* **RECORD EXTRACTS**:
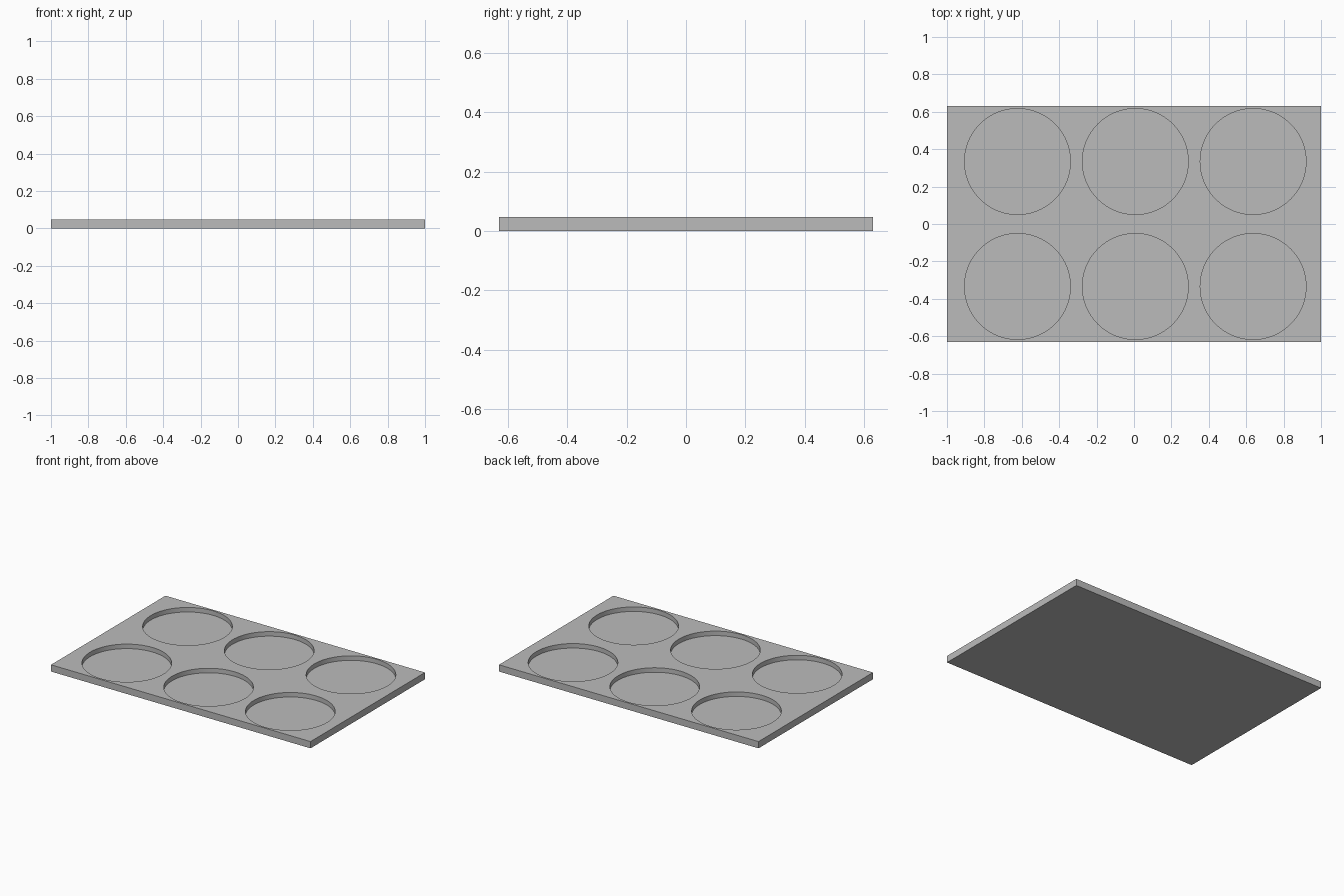
import bpy
import bmesh
from mathutils import Matrix, Vector

LENGTH, WIDTH, HEIGHT = 2.0, 1.26, 0.047
RADIUS, FLOOR = 0.283, 0.0155

cube = bpy.data.objects.get("Cube")
if cube:
    bpy.data.objects.remove(cube, do_unlink=True)

# Plain grey material
grey = bpy.data.materials.new("plain grey")
grey.use_nodes = True
colour = (0.5, 0.5, 0.5, 1)
grey.diffuse_color = colour
grey.node_tree.nodes["Principled BSDF"].inputs["Base Color"].default_value = colour


def add_object(name, bm):
    mesh = bpy.data.meshes.new(name)
    bm.to_mesh(mesh)
    bm.free()
    mesh.materials.append(grey)
    obj = bpy.data.objects.new(name, mesh)
    bpy.context.collection.objects.link(obj)
    return obj


# Rectangular tray slab
bm = bmesh.new()
bmesh.ops.create_cube(bm, size=1, matrix=Matrix.Translation((0, 0, HEIGHT / 2))
                      @ Matrix.Diagonal((LENGTH, WIDTH, HEIGHT, 1)))
tray = add_object("tray", bm)

# Six cylinders that cut the round pockets, two rows of three
bm = bmesh.new()
depth = 0.1
for column in (-1, 0, 1):
    for row in (-1, 1):
        centre = Vector((0.007 + column * 0.63, row * 0.334, FLOOR + depth / 2))
        bmesh.ops.create_cone(bm, cap_ends=True, segments=96, radius1=RADIUS,
                              radius2=RADIUS, depth=depth,
                              matrix=Matrix.Translation(centre))
cutter = add_object("pocket_cutter", bm)
cutter.hide_render = True

# Cut the pockets, then discard the cutter
cut = tray.modifiers.new("pockets", "BOOLEAN")
cut.operation = "DIFFERENCE"
cut.solver = "EXACT"
cut.object = cutter
bpy.ops.object.select_all(action="DESELECT")
tray.select_set(True)
bpy.context.view_layer.objects.active = tray
bpy.ops.object.modifier_apply(modifier=cut.name)
bpy.data.objects.remove(cutter, do_unlink=True)

# Smooth pocket walls with crisp rims
bpy.ops.object.shade_smooth_by_angle()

* **TRY IT**: What's needed is an exact copy of every entry, free of pictures.

* **YOUR RESPONSE**:
import bpy
import bmesh
from mathutils import Matrix, Vector

LENGTH, WIDTH, HEIGHT = 2.0, 1.26, 0.047
RADIUS, FLOOR = 0.283, 0.0155

cube = bpy.data.objects.get("Cube")
if cube:
    bpy.data.objects.remove(cube, do_unlink=True)

# Plain grey material
grey = bpy.data.materials.new("plain grey")
grey.use_nodes = True
colour = (0.5, 0.5, 0.5, 1)
grey.diffuse_color = colour
grey.node_tree.nodes["Principled BSDF"].inputs["Base Color"].default_value = colour


def add_object(name, bm):
    mesh = bpy.data.meshes.new(name)
    bm.to_mesh(mesh)
    bm.free()
    mesh.materials.append(grey)
    obj = bpy.data.objects.new(name, mesh)
    bpy.context.collection.objects.link(obj)
    return obj


# Rectangular tray slab
bm = bmesh.new()
bmesh.ops.create_cube(bm, size=1, matrix=Matrix.Translation((0, 0, HEIGHT / 2))
                      @ Matrix.Diagonal((LENGTH, WIDTH, HEIGHT, 1)))
tray = add_object("tray", bm)

# Six cylinders that cut the round pockets, two rows of three
bm = bmesh.new()
depth = 0.1
for column in (-1, 0, 1):
    for row in (-1, 1):
        centre = Vector((0.007 + column * 0.63, row * 0.334, FLOOR + depth / 2))
        bmesh.ops.create_cone(bm, cap_ends=True, segments=96, radius1=RADIUS,
                              radius2=RADIUS, depth=depth,
                              matrix=Matrix.Translation(centre))
cutter = add_object("pocket_cutter", bm)
cutter.hide_render = True

# Cut the pockets, then discard the cutter
cut = tray.modifiers.new("pockets", "BOOLEAN")
cut.operation = "DIFFERENCE"
cut.solver = "EXACT"
cut.object = cutter
bpy.ops.object.select_all(action="DESELECT")
tray.select_set(True)
bpy.context.view_layer.objects.active = tray
bpy.ops.object.modifier_apply(modifier=cut.name)
bpy.data.objects.remove(cutter, do_unlink=True)

# Smooth pocket walls with crisp rims
bpy.ops.object.shade_smooth_by_angle()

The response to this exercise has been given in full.